··· Data to use ···
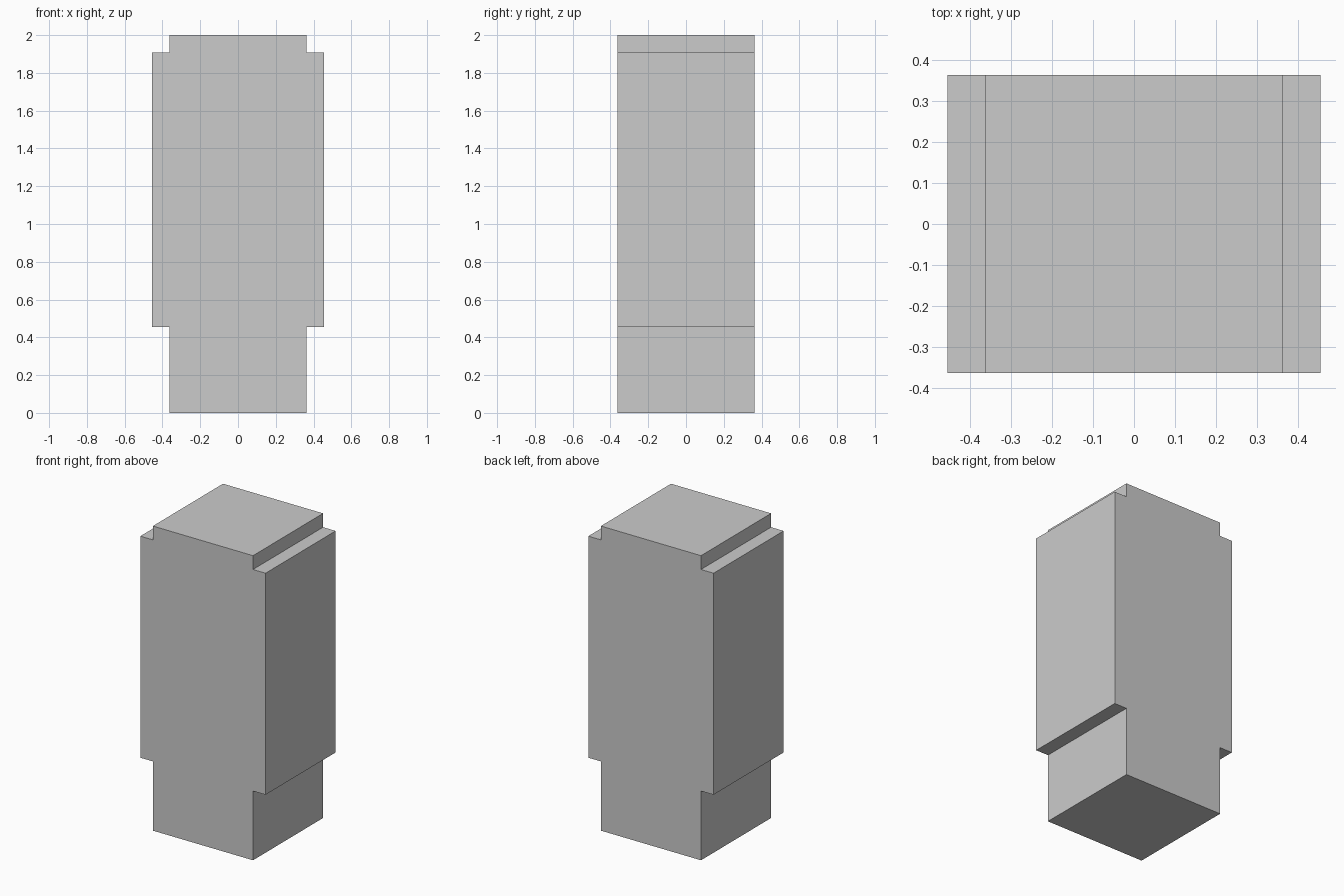
import bpy, bmesh

if "Cube" in bpy.data.objects:
    bpy.data.objects.remove(bpy.data.objects["Cube"])

U = 2 / 22            # the model follows a 22-unit-high grid
DEPTH = 8 * U         # front-to-back size

# Right half of the stepped front outline (x, z), bottom to top
half = [(4, 0), (4, 5), (5, 5), (5, 21), (4, 21), (4, 22)]
outline = half + [(-x, z) for x, z in reversed(half)]

# Block body: mirrored outline extruded from front to back
bm = bmesh.new()
front = bm.faces.new([bm.verts.new((x * U, -DEPTH / 2, z * U)) for x, z in outline])
ext = bmesh.ops.extrude_face_region(bm, geom=[front], use_keep_orig=True)
new_verts = [g for g in ext["geom"] if isinstance(g, bmesh.types.BMVert)]
bmesh.ops.translate(bm, verts=new_verts, vec=(0, DEPTH, 0))
bmesh.ops.recalc_face_normals(bm, faces=bm.faces)

mesh = bpy.data.meshes.new("stepped_block")
bm.to_mesh(mesh)
bm.free()
bpy.context.collection.objects.link(bpy.data.objects.new("stepped_block", mesh))
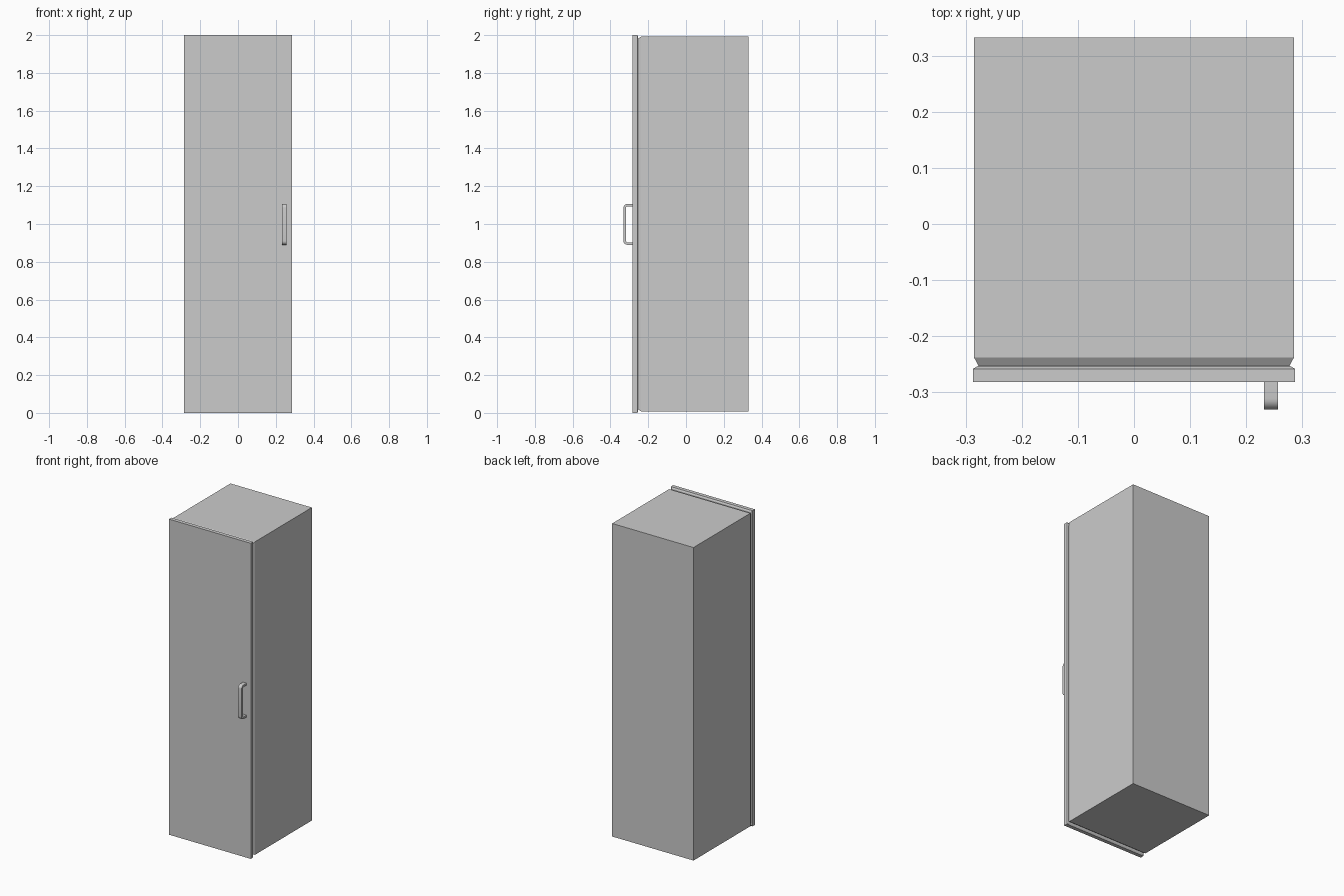
import bpy, bmesh, math

if "Cube" in bpy.data.objects:
    bpy.data.objects.remove(bpy.data.objects["Cube"])


def finish(name, bm):
    bmesh.ops.recalc_face_normals(bm, faces=bm.faces[:])
    mesh = bpy.data.meshes.new(name)
    bm.to_mesh(mesh)
    bm.free()
    obj = bpy.data.objects.new(name, mesh)
    bpy.context.collection.objects.link(obj)
    return obj


def loft_rects(name, rings):
    """Capped loft of rectangles (y, half width, half height) centred on z = 1."""
    bm = bmesh.new()
    loops = [[bm.verts.new((sx * w, y, 1 + sz * h))
              for sx, sz in ((-1, -1), (1, -1), (1, 1), (-1, 1))]
             for y, w, h in rings]
    for a, b in zip(loops, loops[1:]):
        for i in range(4):
            j = (i + 1) % 4
            bm.faces.new((a[i], a[j], b[j], b[i]))
    bm.faces.new(loops[0])
    bm.faces.new(loops[-1])
    return finish(name, bm)


# Cabinet body with a tapered front edge
loft_rects("cabinet_body", [(-0.253, 0.277, 0.982), (-0.238, 0.285, 0.992),
                            (0.332, 0.285, 0.992)])

# Door slab with a bevelled back edge
loft_rects("door", [(-0.282, 0.287, 1.0), (-0.258, 0.287, 1.0),
                    (-0.253, 0.278, 0.991)])


# Bow handle: rounded C profile extruded across x
def bow(front, half, radius, back=-0.281, steps=6):
    upper = [(back, half)]
    for i in range(steps + 1):
        a = math.pi / 2 * i / steps
        upper.append((front + radius - radius * math.sin(a),
                      half - radius + radius * math.cos(a)))
    return upper + [(y, -z) for y, z in reversed(upper)]


outer = bow(-0.331, 0.108, 0.02)
inner = bow(-0.318, 0.095, 0.008)
bm = bmesh.new()
sides = [[[bm.verts.new((x, y, 0.998 + z)) for y, z in path]
          for path in (outer, inner)] for x in (0.232, 0.257)]
(lo, li), (ro, ri) = sides
n = len(outer)
for i in range(n - 1):
    for a, b in ((lo, li), (li, ri), (ri, ro), (ro, lo)):
        bm.faces.new((a[i], a[i + 1], b[i + 1], b[i]))
for i in (0, n - 1):
    bm.faces.new((lo[i], li[i], ri[i], ro[i]))
handle = finish("door_handle", bm)
bpy.context.view_layer.objects.active = handle
handle.select_set(True)
bpy.ops.object.shade_smooth_by_angle(angle=math.radians(35))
···
▸ Exercise requirements: Give the listing again, exactly as it appears, but without its images.

▸ Response for this exercise:
import bpy, bmesh

if "Cube" in bpy.data.objects:
    bpy.data.objects.remove(bpy.data.objects["Cube"])

U = 2 / 22            # the model follows a 22-unit-high grid
DEPTH = 8 * U         # front-to-back size

# Right half of the stepped front outline (x, z), bottom to top
half = [(4, 0), (4, 5), (5, 5), (5, 21), (4, 21), (4, 22)]
outline = half + [(-x, z) for x, z in reversed(half)]

# Block body: mirrored outline extruded from front to back
bm = bmesh.new()
front = bm.faces.new([bm.verts.new((x * U, -DEPTH / 2, z * U)) for x, z in outline])
ext = bmesh.ops.extrude_face_region(bm, geom=[front], use_keep_orig=True)
new_verts = [g for g in ext["geom"] if isinstance(g, bmesh.types.BMVert)]
bmesh.ops.translate(bm, verts=new_verts, vec=(0, DEPTH, 0))
bmesh.ops.recalc_face_normals(bm, faces=bm.faces)

mesh = bpy.data.meshes.new("stepped_block")
bm.to_mesh(mesh)
bm.free()
bpy.context.collection.objects.link(bpy.data.objects.new("stepped_block", mesh))
import bpy, bmesh, math

if "Cube" in bpy.data.objects:
    bpy.data.objects.remove(bpy.data.objects["Cube"])


def finish(name, bm):
    bmesh.ops.recalc_face_normals(bm, faces=bm.faces[:])
    mesh = bpy.data.meshes.new(name)
    bm.to_mesh(mesh)
    bm.free()
    obj = bpy.data.objects.new(name, mesh)
    bpy.context.collection.objects.link(obj)
    return obj


def loft_rects(name, rings):
    """Capped loft of rectangles (y, half width, half height) centred on z = 1."""
    bm = bmesh.new()
    loops = [[bm.verts.new((sx * w, y, 1 + sz * h))
              for sx, sz in ((-1, -1), (1, -1), (1, 1), (-1, 1))]
             for y, w, h in rings]
    for a, b in zip(loops, loops[1:]):
        for i in range(4):
            j = (i + 1) % 4
            bm.faces.new((a[i], a[j], b[j], b[i]))
    bm.faces.new(loops[0])
    bm.faces.new(loops[-1])
    return finish(name, bm)


# Cabinet body with a tapered front edge
loft_rects("cabinet_body", [(-0.253, 0.277, 0.982), (-0.238, 0.285, 0.992),
                            (0.332, 0.285, 0.992)])

# Door slab with a bevelled back edge
loft_rects("door", [(-0.282, 0.287, 1.0), (-0.258, 0.287, 1.0),
                    (-0.253, 0.278, 0.991)])


# Bow handle: rounded C profile extruded across x
def bow(front, half, radius, back=-0.281, steps=6):
    upper = [(back, half)]
    for i in range(steps + 1):
        a = math.pi / 2 * i / steps
        upper.append((front + radius - radius * math.sin(a),
                      half - radius + radius * math.cos(a)))
    return upper + [(y, -z) for y, z in reversed(upper)]


outer = bow(-0.331, 0.108, 0.02)
inner = bow(-0.318, 0.095, 0.008)
bm = bmesh.new()
sides = [[[bm.verts.new((x, y, 0.998 + z)) for y, z in path]
          for path in (outer, inner)] for x in (0.232, 0.257)]
(lo, li), (ro, ri) = sides
n = len(outer)
for i in range(n - 1):
    for a, b in ((lo, li), (li, ri), (ri, ro), (ro, lo)):
        bm.faces.new((a[i], a[i + 1], b[i + 1], b[i]))
for i in (0, n - 1):
    bm.faces.new((lo[i], li[i], ri[i], ro[i]))
handle = finish("door_handle", bm)
bpy.context.view_layer.objects.active = handle
handle.select_set(True)
bpy.ops.object.shade_smooth_by_angle(angle=math.radians(35))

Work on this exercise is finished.